The causes of this decline may include changes to the landscape including agricultural processes, exotic grasses outcompeting native tussocks, lack of fire in a landscape that was previously managed with Indigenous firestick techniques for tens of thousands of years, and levelling of sites which has removed rocks and flattened the ground. The introduced predators foxes, cats and rats have been implicated in numerous extinctions of species across Australia and can also prey upon dunnarts.
These diminutive creatures are a vital part of our grassland ecosystems. Along with bandicoots, bettongs and potoroos, which once roamed the Werribee plains, our native mammals have all but disappeared. Emily’s research highlights how we can take for granted the presence of a creature, thinking it secure, only to find it has quietly decreased at an alarming rate.
We may not be able to reverse the decline of grasslands in our own backyards but we can help native species by choosing indigenous plants, removing invasive weeds and exotics, and keeping cats indoors.
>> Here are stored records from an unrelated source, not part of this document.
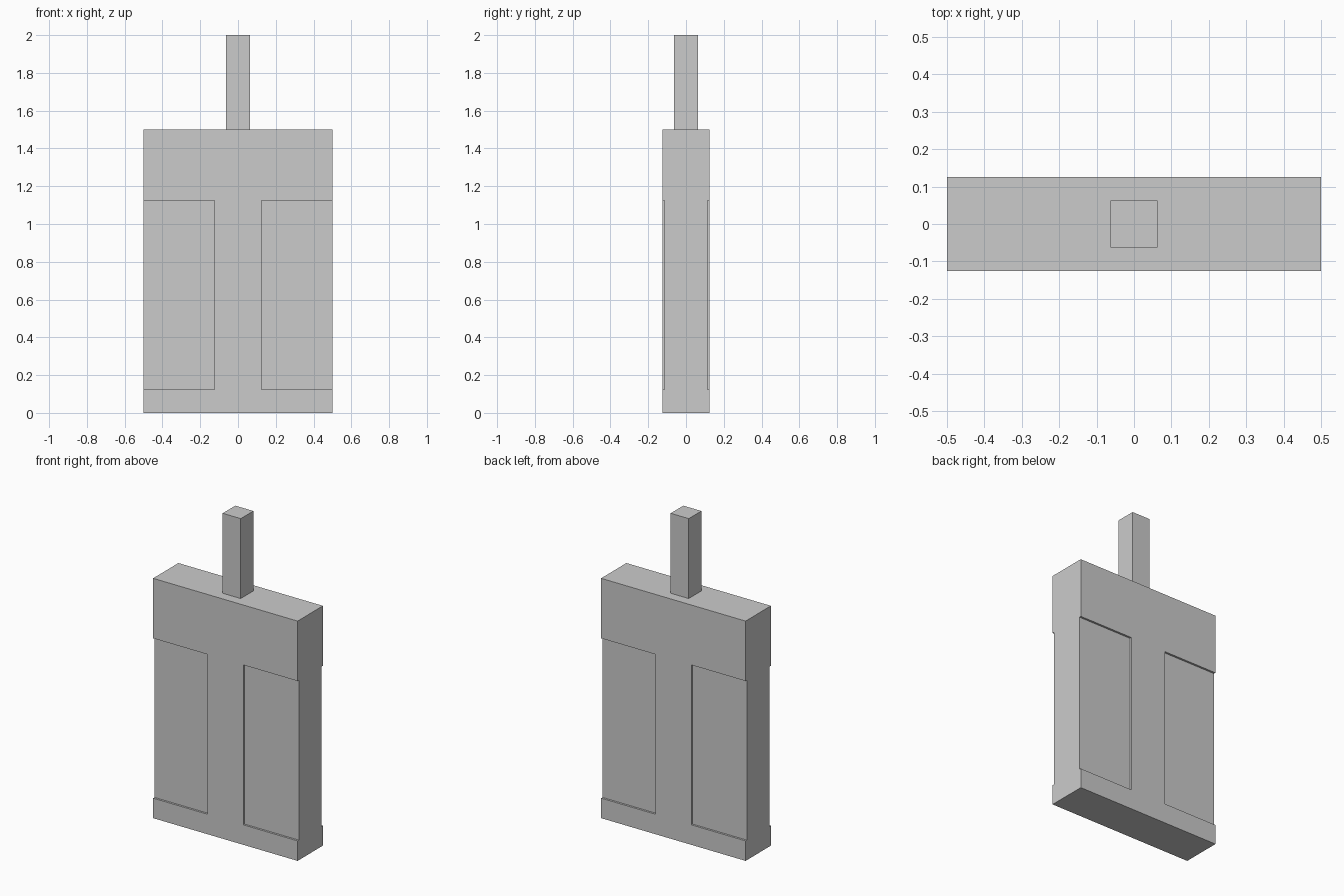
import bpy

if "Cube" in bpy.data.objects:
    bpy.data.objects.remove(bpy.data.objects["Cube"])

grey = bpy.data.materials.new("light_grey")
grey.diffuse_color = (0.6, 0.6, 0.6, 1)
grey.use_nodes = True
grey.node_tree.nodes["Principled BSDF"].inputs["Base Color"].default_value = grey.diffuse_color


def box(name, lo, hi):
    """Axis-aligned box between two corners."""
    bpy.ops.mesh.primitive_cube_add(size=1)
    ob = bpy.context.object
    ob.name = ob.data.name = name
    for v in ob.data.vertices:
        v.co = [(a + b) / 2 + c * (b - a) for a, b, c in zip(lo, hi, v.co)]
    ob.data.materials.append(grey)
    return ob


# Slab body
body = box("body", (-0.5, -0.125, 0), (0.5, 0.125, 1.5))

# Shallow side panels recessed on front and back, open at the outer edges
for sx in (-1, 1):
    for sy in (-1, 1):
        xs = sorted((sx * 0.125, sx * 0.6))
        ys = sorted((sy * 0.1125, sy * 0.2))
        cutter = box("panel_cutter", (xs[0], ys[0], 0.125), (xs[1], ys[1], 1.125))
        mod = body.modifiers.new("panel_recess", 'BOOLEAN')
        mod.operation = 'DIFFERENCE'
        mod.solver = 'EXACT'
        mod.object = cutter
        bpy.context.view_layer.objects.active = body
        bpy.ops.object.modifier_apply(modifier=mod.name)
        bpy.data.objects.remove(cutter)

# Square handle post on top
box("handle", (-0.0625, -0.0625, 1.5), (0.0625, 0.0625, 2.0))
Discover conservation programs that are working for the future of grassland species by visiting parks, watching documentaries and supporting organisations and community groups. Together, we can make a difference.
To read more about Fat-tailed dunnarts and Emily Scicluna’s research, go to:
Local places you can visit that support the conservation of grassland and threatened species:
Nature connection through stories: